The fault in our stars

from a friend

On a whim & and the advice of an author I follow I recently read this book and it has a nice Philippa Foot trolley problem reference! I thought that was fun because not only is it a v.high quality young adult novel, it’s enormously popular (over a million copies in print).

We might not like the trolley problem, but it might still be interesting to see what non-phils do with it.

3 thoughts on “The fault in our stars

  1. Philippa took it as a bad representation of genuine moral reasoning; some of us have agreed that it is indeed not a good representation. Moral reasoning seldom, if ever, involves counting up human beings, etc.

    Oddly enough, people with asperger’s do like problems “of life” that can be settle by appealing to numbers and no much else.

    Of course, more has to be brought in, but most people, I think, opt for the higher number = the ones saved.

  2. Hm, I don’t think that’s a good criticism of trolley cases. For one thing, trolley problems as, say, Thomson and Kamm use them, address normative, moral questions, not descriptive questions about how people reason (although I can see how they might also be thought useful for the latter purpose). For a second, I think it’s plainly not true that “moral reasoning seldom, if ever, involves counting up human beings, etc.” Have you read the Stern Report on climate change?

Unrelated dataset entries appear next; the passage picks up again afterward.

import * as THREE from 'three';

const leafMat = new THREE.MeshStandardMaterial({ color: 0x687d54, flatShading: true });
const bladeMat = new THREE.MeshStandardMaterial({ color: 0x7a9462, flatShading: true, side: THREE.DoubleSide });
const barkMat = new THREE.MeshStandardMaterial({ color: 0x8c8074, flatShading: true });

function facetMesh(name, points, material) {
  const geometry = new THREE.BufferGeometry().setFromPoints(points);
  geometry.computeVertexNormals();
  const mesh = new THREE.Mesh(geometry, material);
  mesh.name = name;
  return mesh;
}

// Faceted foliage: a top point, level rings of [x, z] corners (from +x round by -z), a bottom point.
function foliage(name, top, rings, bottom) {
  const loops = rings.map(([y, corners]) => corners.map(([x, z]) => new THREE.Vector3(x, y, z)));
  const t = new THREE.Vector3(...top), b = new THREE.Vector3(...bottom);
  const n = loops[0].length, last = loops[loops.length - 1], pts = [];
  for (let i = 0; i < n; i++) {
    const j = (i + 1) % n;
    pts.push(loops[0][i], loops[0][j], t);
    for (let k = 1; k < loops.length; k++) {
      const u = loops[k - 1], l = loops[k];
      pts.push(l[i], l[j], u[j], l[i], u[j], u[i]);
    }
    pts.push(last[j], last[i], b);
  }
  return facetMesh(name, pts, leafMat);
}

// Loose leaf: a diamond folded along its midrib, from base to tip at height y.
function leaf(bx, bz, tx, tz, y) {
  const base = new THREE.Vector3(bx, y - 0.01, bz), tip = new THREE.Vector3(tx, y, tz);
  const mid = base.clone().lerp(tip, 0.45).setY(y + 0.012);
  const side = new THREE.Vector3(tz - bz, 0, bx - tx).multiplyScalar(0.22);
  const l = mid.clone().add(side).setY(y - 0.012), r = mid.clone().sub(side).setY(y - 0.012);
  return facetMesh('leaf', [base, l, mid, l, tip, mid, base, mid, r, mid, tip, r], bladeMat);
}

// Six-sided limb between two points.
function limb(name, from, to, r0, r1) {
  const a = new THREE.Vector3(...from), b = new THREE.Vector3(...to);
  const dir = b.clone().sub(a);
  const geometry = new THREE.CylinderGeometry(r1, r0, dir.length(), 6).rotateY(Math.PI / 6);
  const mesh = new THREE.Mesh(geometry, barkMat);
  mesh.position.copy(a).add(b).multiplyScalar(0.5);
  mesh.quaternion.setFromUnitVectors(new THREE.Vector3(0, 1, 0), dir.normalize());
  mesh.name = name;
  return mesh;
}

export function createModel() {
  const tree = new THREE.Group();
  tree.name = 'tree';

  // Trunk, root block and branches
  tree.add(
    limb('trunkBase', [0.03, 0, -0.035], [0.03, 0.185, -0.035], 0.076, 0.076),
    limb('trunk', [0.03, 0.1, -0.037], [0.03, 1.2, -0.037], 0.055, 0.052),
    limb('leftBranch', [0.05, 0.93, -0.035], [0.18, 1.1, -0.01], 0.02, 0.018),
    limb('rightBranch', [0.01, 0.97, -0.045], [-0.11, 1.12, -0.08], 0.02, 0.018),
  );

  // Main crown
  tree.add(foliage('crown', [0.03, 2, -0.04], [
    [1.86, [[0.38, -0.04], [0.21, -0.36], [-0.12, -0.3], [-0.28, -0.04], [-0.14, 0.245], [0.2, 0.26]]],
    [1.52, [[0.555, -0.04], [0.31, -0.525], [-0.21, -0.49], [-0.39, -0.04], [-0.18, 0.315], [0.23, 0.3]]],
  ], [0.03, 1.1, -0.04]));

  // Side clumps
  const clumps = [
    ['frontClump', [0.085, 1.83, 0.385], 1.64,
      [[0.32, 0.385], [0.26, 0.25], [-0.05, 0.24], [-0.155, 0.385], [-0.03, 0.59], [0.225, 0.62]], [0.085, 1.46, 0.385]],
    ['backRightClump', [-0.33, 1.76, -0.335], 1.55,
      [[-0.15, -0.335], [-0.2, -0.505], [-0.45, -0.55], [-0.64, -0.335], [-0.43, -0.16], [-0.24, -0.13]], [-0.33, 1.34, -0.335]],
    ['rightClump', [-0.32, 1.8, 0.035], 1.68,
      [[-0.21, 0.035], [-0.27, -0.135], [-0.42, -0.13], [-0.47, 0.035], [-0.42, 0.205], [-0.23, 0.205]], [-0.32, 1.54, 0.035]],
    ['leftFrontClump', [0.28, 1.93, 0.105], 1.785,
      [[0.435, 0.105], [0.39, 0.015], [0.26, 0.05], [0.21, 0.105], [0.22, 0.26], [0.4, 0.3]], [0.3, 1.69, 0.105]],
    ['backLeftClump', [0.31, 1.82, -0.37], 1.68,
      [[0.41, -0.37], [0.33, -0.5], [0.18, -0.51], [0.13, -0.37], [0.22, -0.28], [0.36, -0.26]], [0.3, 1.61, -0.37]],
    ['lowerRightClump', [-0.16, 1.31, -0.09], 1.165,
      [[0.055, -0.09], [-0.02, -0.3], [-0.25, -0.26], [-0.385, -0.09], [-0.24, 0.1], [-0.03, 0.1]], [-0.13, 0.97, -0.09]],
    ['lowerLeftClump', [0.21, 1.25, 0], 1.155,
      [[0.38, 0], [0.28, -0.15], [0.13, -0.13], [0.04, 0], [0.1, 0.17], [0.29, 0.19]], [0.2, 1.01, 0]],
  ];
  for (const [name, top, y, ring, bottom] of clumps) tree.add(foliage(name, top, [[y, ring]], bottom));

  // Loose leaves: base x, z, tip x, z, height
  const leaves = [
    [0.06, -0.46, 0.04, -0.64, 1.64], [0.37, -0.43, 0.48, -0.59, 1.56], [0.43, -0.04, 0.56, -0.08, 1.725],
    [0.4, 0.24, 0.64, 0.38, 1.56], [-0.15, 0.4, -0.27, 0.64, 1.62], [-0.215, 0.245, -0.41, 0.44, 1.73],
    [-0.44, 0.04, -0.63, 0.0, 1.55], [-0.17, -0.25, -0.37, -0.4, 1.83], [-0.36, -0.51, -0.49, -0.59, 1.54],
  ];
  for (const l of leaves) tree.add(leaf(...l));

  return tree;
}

Any of John Broome’s work? (I suppose it’s arguable that Broome and Stern both have Asberger, but I doubt it.) Really, really important moral questions involve counting up deaths, incidents of disease, and the like, and some of the people who are best at reasoning about these questions do the necessary counting.

Comments are closed.